Do you have the level of technological competence required by the Rules of Professional Conduct?
Even for attorneys who started practice before the dawn of the Internet, the competent practice of law now requires some knowledge of electronic technology. It is doubtful that today’s clients would tolerate an attorney without e-mail or a cell phone. It is doubtful that legal research can be competently done in today’s law practice without the use of the assistance of either Lexis or Westlaw.
Is there an ethical duty to have some level of technological competence? The answer to that question appears to be yes.

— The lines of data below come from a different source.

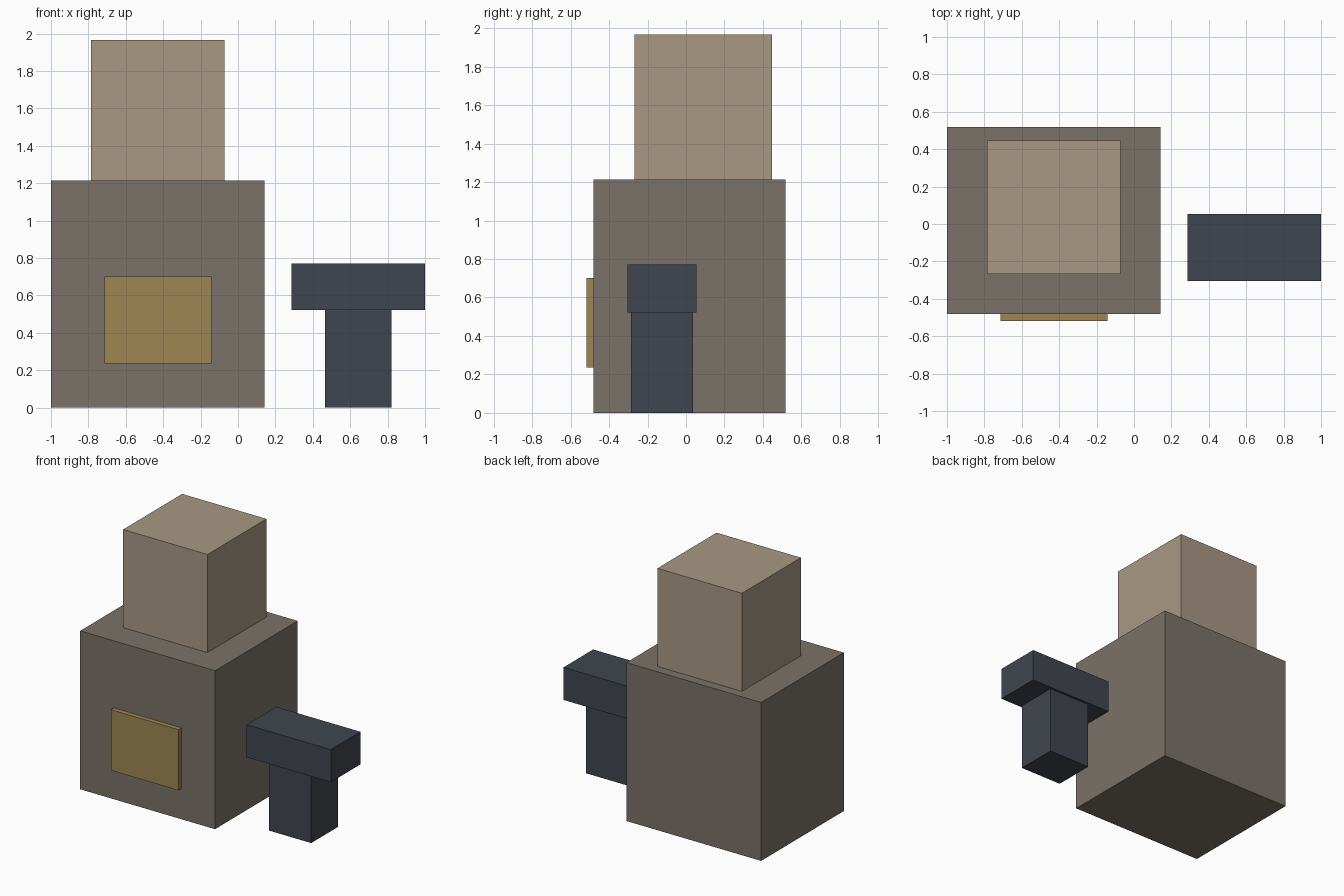
import bpy
import bmesh

if "Cube" in bpy.data.objects:
    bpy.data.objects.remove(bpy.data.objects["Cube"])


def srgb(r, g, b):
    # 8-bit display colour to linear
    return [(c / 255 / 12.92) if c / 255 <= 0.04045 else ((c / 255 + 0.055) / 1.055) ** 2.4
            for c in (r, g, b)] + [1.0]


def material(name, rgb):
    m = bpy.data.materials.new(name)
    m.diffuse_color = srgb(*rgb)
    m.use_nodes = True
    m.node_tree.nodes["Principled BSDF"].inputs["Base Color"].default_value = m.diffuse_color
    return m


def box(name, mat, x, y, z):
    # axis-aligned box from (min, max) ranges
    bm = bmesh.new()
    bmesh.ops.create_cube(bm, size=1)
    for v in bm.verts:
        v.co = [r[0] if c < 0 else r[1] for c, r in zip(v.co, (x, y, z))]
    mid = [(r[0] + r[1]) / 2 for r in (x, y, z)]
    bmesh.ops.translate(bm, verts=bm.verts, vec=[-c for c in mid])
    mesh = bpy.data.meshes.new(name)
    bm.to_mesh(mesh)
    bm.free()
    mesh.materials.append(mat)
    ob = bpy.data.objects.new(name, mesh)
    ob.location = mid
    bpy.context.collection.objects.link(ob)
    return ob


stone = material("stone_grey", (122, 114, 104))
light_stone = material("light_stone", (168, 152, 132))
brass = material("brass", (158, 134, 84))
iron = material("dark_iron", (64, 69, 78))

# Furnace: body, chimney block on top, door plate at the front
box("furnace_body", stone, (-1, 0.143), (-0.482, 0.518), (0, 1.214))
box("chimney", light_stone, (-0.786, -0.071), (-0.268, 0.446), (1.214, 1.966))
box("front_plate", brass, (-0.714, -0.143), (-0.518, -0.482), (0.235, 0.70))

# Anvil: post and top block
box("anvil_post", iron, (0.464, 0.821), (-0.286, 0.036), (0, 0.521))
box("anvil_top", iron, (0.286, 1.0), (-0.304, 0.054), (0.521, 0.771))
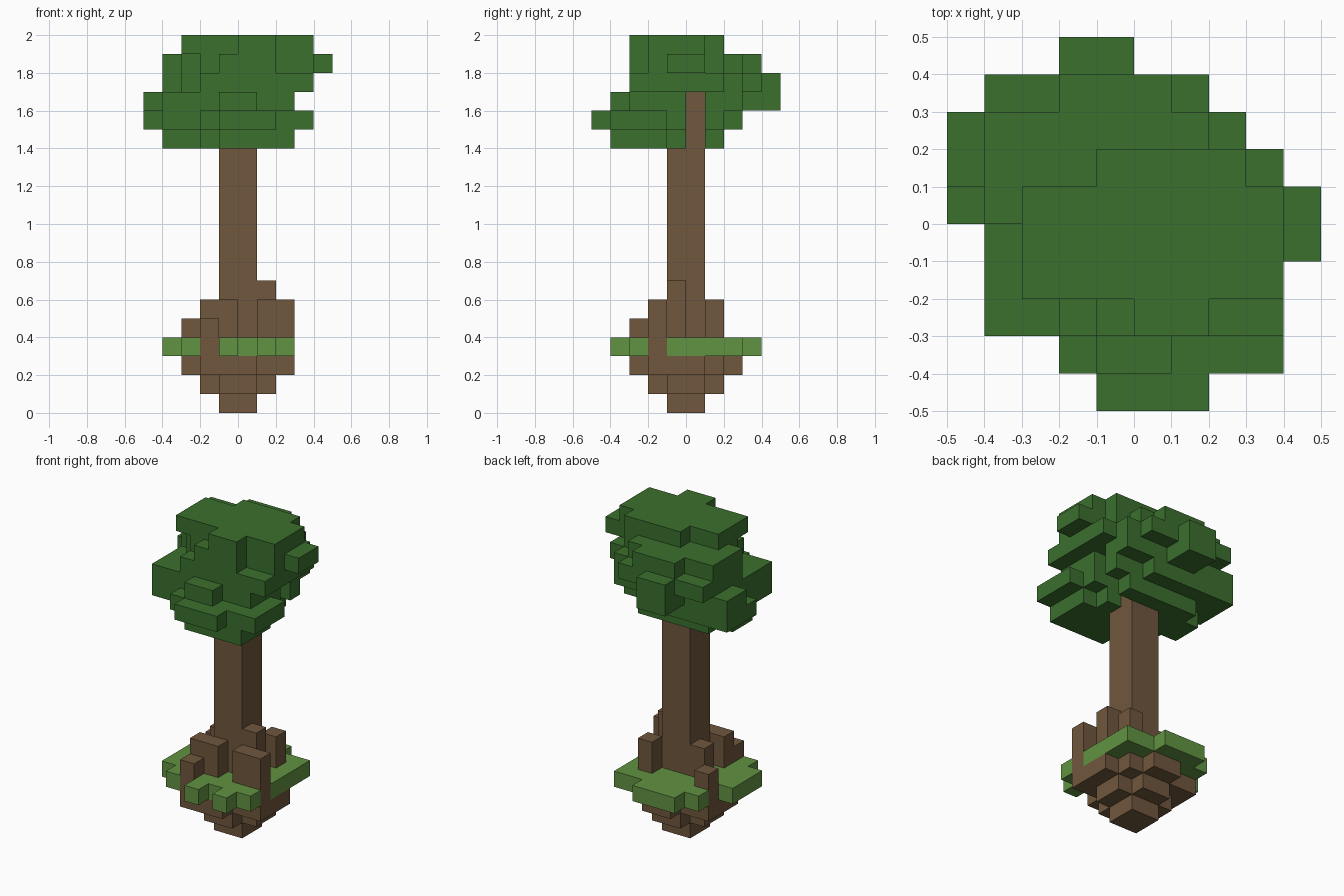
import bpy
import bmesh
from mathutils import Vector

if "Cube" in bpy.data.objects:
    bpy.data.objects.remove(bpy.data.objects["Cube"], do_unlink=True)

UNIT = 0.1  # edge length of one block


def material(name, colour):
    mat = bpy.data.materials.new(name)
    mat.use_nodes = True
    mat.diffuse_color = (*colour, 1)
    mat.node_tree.nodes["Principled BSDF"].inputs["Base Color"].default_value = (*colour, 1)
    return mat


def block(x0, x1, y0, y1, z0, z1):
    return {(x, y, z) for x in range(x0, x1) for y in range(y0, y1) for z in range(z0, z1)}


def layer(z, *rects):
    return set().union(*(block(*r, z, z + 1) for r in rects))


def build(name, cells, solid, mat):
    """Skin a set of blocks, leaving out faces buried against other blocks."""
    bm = bmesh.new()
    for cell in cells:
        for axis in range(3):
            for side in (0, 1):
                beside = list(cell)
                beside[axis] += 2 * side - 1
                if tuple(beside) in solid:
                    continue
                u, v = Vector((0, 0, 0)), Vector((0, 0, 0))
                u[(axis + 1) % 3] = v[(axis + 2) % 3] = 1
                base = Vector(cell)
                base[axis] += side
                ring = [base, base + u, base + u + v, base + v]
                if not side:
                    ring.reverse()
                bm.faces.new([bm.verts.new(p * UNIT) for p in ring])
    bmesh.ops.remove_doubles(bm, verts=bm.verts, dist=UNIT / 100)
    bmesh.ops.dissolve_limit(bm, angle_limit=0.02, verts=bm.verts, edges=bm.edges)
    mesh = bpy.data.meshes.new(name)
    bm.to_mesh(mesh)
    bm.free()
    mesh.materials.append(mat)
    bpy.context.collection.objects.link(bpy.data.objects.new(name, mesh))


# Trunk
trunk = block(-1, 1, -1, 1, 3, 17)

# Roots rising through the grass
roots = (block(-2, -1, -3, -2, 2, 5) | block(-2, 0, -2, -1, 3, 6)
         | block(1, 3, -2, -1, 2, 6) | block(1, 2, -1, 0, 3, 7)
         | block(1, 2, 1, 2, 3, 6) | block(-2, -1, 0, 1, 3, 6)
         | block(-3, -2, 1, 2, 2, 5))

# Stepped clod of earth
earth = (layer(0, (-1, 1, -1, 1))
         | layer(1, (-2, 2, -1, 1), (-1, 1, -2, 2))
         | layer(2, (-2, 2, -2, 2), (-3, 3, -1, 1), (-1, 1, -3, 3))) - roots

# Grass slab
grass = layer(3, (-3, 3, -3, 3), (-4, -3, -2, 1), (-2, 1, 3, 4),
              (-1, 0, -4, -3), (1, 2, -4, -3)) - roots - trunk

# Leaf crown, bottom layer first
leaves = (
    layer(14, (-1, 3, -4, -1), (-2, 2, -3, 0), (-3, -1, -1, 2),
          (-4, -3, -1, 1), (-1, 2, 1, 2))
    | layer(15, (-4, 3, -3, 2), (-5, -4, 0, 3), (-2, 4, -4, -1),
            (-1, 2, -5, -4), (-4, 1, 2, 3))
    | layer(16, (-4, 3, -3, 3), (-5, -4, 1, 3), (-1, 1, -4, -3), (-2, 0, 3, 5))
    | layer(17, (-2, 4, -3, 1), (-3, -2, -1, 1), (-4, 3, 0, 3),
            (-4, 2, 3, 4), (-2, 0, 4, 5), (3, 4, 1, 2))
    | layer(18, (-4, 2, 0, 3), (-2, 1, 3, 4), (-2, 4, -2, 1), (-3, -2, -1, 0),
            (-1, 2, -3, -2), (4, 5, -1, 1), (-1, 3, 1, 2))
    | layer(19, (-3, 4, -2, 1), (-1, 3, 1, 2), (0, 2, -3, -2)))
leaves -= trunk | block(1, 5, 0, 1, 14, 17)  # open slot beside the trunk

bark = material("bark brown", (0.162, 0.095, 0.047))
turf = material("grass green", (0.120, 0.292, 0.054))
leaf = material("leaf green", (0.043, 0.160, 0.027))

solid = trunk | roots | earth | grass | leaves
for name, cells, mat in (("trunk", trunk, bark), ("roots", roots, bark),
                         ("earth_base", earth, bark), ("grass_slab", grass, turf),
                         ("leaf_crown", leaves, leaf)):
    build(name, cells, solid, mat)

Rule 1.1 of the Rules of Professional Conduct provides, in part: “A lawyer shall not handle a legal matter that the lawyer knows or should know he or she is not competent to handle … “ Comment 8 to Rule 1.1 was amended in 2014 to provide, in part: “To maintain the requisite knowledge and skill, a lawyer should keep abreast of changes in the law and its practice, including the benefits and risks associated with the technology relevant to the lawyer’s practice …” Thus, some degree of knowledge of law office technology is now required by this Rule for attorney competence.
In addition, the State Bar decided in 2014 FEO 5 that, for litigation purposes, the “technology relevant to the lawyer’s practice” includes social media. That FEO states: “Counsel has a general duty to be aware of social media as a source of potentially useful information in litigation, to be competent to obtain that information directly or through an agent, and to know how to make effective use of that information in litigation.” (citing a New Hampshire Bar Association opinion). Accordingly, an attorney with litigation as part of his or her practice must have basic knowledge of social networking media such as Facebook, Twitter and Instagram.
Under the Rules and at least one Ethics opinion, a competent attorney today has an ethical duty to acquire basic knowledge of the technology relevant to the lawyer’s practice and, at least for litigators, to acquire basic knowledge about electronic networking by social media.
*Any opinion or views expressed in blogs posted on this site are those of the identified author and not the Committee as a whole.